▶ _WHAT THE EXERCISE ASKS_
Only lines holding the word "DIAGONALS" are wanted from the records; copy all of them.

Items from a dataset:

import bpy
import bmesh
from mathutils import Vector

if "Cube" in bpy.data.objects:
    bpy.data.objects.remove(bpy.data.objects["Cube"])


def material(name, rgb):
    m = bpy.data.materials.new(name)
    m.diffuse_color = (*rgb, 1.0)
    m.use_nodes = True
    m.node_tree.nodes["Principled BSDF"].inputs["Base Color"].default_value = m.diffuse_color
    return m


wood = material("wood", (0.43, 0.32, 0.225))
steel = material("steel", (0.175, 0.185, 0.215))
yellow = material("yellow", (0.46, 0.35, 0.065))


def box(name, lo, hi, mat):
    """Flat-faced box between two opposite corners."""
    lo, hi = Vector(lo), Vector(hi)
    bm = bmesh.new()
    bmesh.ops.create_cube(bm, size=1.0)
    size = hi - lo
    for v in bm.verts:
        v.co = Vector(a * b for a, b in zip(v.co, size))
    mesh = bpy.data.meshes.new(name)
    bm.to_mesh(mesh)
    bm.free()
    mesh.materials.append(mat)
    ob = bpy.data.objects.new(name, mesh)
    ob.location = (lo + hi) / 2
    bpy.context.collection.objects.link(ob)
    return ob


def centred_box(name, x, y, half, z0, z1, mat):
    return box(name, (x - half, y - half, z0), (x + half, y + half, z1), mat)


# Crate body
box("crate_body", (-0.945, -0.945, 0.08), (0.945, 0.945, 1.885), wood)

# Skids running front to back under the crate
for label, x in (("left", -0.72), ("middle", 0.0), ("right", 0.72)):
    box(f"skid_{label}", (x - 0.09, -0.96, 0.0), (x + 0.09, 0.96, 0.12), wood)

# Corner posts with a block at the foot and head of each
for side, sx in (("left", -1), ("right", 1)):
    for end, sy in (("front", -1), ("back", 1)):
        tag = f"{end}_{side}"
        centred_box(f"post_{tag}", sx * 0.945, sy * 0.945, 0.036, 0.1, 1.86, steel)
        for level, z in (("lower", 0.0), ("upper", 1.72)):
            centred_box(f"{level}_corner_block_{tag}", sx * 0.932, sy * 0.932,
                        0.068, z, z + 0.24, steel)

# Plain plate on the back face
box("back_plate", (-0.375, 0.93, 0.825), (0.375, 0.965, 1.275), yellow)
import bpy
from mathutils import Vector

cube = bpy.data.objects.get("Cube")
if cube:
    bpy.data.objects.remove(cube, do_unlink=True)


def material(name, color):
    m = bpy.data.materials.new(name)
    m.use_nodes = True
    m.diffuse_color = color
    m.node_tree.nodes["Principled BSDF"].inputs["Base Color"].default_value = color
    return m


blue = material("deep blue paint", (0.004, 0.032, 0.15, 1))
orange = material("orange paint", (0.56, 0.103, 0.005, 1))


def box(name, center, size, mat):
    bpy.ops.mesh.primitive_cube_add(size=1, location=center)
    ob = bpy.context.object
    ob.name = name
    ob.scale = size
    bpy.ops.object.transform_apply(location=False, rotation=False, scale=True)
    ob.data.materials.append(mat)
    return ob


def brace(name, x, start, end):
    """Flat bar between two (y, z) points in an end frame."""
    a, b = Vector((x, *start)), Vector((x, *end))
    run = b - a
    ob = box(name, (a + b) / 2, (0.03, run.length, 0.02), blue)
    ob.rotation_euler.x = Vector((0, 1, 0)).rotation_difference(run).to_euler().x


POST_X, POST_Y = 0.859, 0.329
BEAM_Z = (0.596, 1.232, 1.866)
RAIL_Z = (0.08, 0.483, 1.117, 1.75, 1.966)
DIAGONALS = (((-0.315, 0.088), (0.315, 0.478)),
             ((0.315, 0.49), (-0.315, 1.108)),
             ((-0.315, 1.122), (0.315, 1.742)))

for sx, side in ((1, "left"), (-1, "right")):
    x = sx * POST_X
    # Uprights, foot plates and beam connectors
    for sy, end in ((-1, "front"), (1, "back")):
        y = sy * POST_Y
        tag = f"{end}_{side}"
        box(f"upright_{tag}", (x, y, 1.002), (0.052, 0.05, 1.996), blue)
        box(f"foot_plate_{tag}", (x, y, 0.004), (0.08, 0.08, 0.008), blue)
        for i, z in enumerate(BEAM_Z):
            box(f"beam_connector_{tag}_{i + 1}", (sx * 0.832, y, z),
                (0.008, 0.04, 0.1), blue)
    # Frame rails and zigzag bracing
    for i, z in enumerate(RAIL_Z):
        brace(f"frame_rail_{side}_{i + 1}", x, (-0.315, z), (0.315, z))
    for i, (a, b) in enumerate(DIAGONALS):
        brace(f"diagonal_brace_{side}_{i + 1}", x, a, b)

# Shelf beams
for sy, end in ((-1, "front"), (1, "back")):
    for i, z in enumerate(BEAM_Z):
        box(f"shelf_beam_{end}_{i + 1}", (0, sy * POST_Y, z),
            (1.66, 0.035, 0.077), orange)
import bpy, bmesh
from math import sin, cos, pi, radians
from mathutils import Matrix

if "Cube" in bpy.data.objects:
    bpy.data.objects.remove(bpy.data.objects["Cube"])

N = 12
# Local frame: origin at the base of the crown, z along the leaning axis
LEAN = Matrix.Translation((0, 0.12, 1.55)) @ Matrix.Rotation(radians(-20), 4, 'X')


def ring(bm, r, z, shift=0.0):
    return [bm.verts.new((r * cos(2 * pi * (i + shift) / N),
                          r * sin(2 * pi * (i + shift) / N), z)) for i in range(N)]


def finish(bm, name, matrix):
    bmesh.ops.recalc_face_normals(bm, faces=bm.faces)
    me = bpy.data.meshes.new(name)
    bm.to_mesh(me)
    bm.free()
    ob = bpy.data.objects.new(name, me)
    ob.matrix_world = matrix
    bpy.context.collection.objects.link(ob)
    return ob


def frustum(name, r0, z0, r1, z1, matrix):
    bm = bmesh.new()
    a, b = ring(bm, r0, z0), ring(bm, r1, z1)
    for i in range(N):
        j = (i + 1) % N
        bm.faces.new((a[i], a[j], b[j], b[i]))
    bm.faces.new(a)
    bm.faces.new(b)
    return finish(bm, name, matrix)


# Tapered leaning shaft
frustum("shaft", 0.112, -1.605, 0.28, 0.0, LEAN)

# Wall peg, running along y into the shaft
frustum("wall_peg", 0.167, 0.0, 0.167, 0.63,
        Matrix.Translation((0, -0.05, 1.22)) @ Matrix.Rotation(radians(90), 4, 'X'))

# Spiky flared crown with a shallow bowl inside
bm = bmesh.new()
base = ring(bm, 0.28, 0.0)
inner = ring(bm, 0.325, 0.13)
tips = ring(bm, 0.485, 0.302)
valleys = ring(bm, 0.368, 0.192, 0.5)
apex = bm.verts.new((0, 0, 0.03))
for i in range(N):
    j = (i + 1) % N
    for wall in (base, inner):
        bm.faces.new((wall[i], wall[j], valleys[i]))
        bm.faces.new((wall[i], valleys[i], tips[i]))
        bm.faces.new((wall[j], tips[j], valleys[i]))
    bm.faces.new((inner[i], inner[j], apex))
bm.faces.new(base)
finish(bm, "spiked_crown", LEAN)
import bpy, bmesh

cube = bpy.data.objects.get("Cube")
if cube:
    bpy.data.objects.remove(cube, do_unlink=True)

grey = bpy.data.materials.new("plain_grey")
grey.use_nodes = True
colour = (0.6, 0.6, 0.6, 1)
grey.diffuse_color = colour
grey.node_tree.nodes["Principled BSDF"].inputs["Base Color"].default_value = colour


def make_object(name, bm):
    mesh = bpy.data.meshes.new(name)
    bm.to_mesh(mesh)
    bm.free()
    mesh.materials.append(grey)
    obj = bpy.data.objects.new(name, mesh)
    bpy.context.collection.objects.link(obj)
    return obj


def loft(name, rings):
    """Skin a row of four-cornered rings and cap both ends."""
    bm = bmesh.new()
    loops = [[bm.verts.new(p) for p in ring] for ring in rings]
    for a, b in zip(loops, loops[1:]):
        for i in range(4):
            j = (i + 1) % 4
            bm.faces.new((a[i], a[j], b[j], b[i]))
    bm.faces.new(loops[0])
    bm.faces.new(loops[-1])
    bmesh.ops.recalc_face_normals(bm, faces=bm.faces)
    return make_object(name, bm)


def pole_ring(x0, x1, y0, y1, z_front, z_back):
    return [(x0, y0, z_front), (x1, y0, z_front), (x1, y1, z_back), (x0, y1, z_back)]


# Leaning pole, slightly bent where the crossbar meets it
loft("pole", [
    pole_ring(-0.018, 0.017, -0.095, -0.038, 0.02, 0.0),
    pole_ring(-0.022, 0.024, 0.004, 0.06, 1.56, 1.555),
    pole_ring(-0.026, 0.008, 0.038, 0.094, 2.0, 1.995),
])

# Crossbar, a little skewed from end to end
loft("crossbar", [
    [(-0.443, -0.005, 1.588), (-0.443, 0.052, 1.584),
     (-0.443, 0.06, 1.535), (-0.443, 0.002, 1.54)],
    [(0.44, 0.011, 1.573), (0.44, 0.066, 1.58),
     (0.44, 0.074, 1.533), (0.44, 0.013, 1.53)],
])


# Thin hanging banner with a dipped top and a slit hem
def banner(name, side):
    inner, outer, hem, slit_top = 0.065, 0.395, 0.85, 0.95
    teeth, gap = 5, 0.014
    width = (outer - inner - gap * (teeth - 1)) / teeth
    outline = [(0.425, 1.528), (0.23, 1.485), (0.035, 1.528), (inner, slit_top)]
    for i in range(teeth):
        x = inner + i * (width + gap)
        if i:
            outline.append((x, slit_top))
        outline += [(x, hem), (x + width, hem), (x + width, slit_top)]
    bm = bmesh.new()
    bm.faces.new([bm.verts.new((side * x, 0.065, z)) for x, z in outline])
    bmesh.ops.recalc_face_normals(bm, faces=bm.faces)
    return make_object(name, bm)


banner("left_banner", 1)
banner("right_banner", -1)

▶ _SOLUTION BELOW_
DIAGONALS = (((-0.315, 0.088), (0.315, 0.478)),
    for i, (a, b) in enumerate(DIAGONALS):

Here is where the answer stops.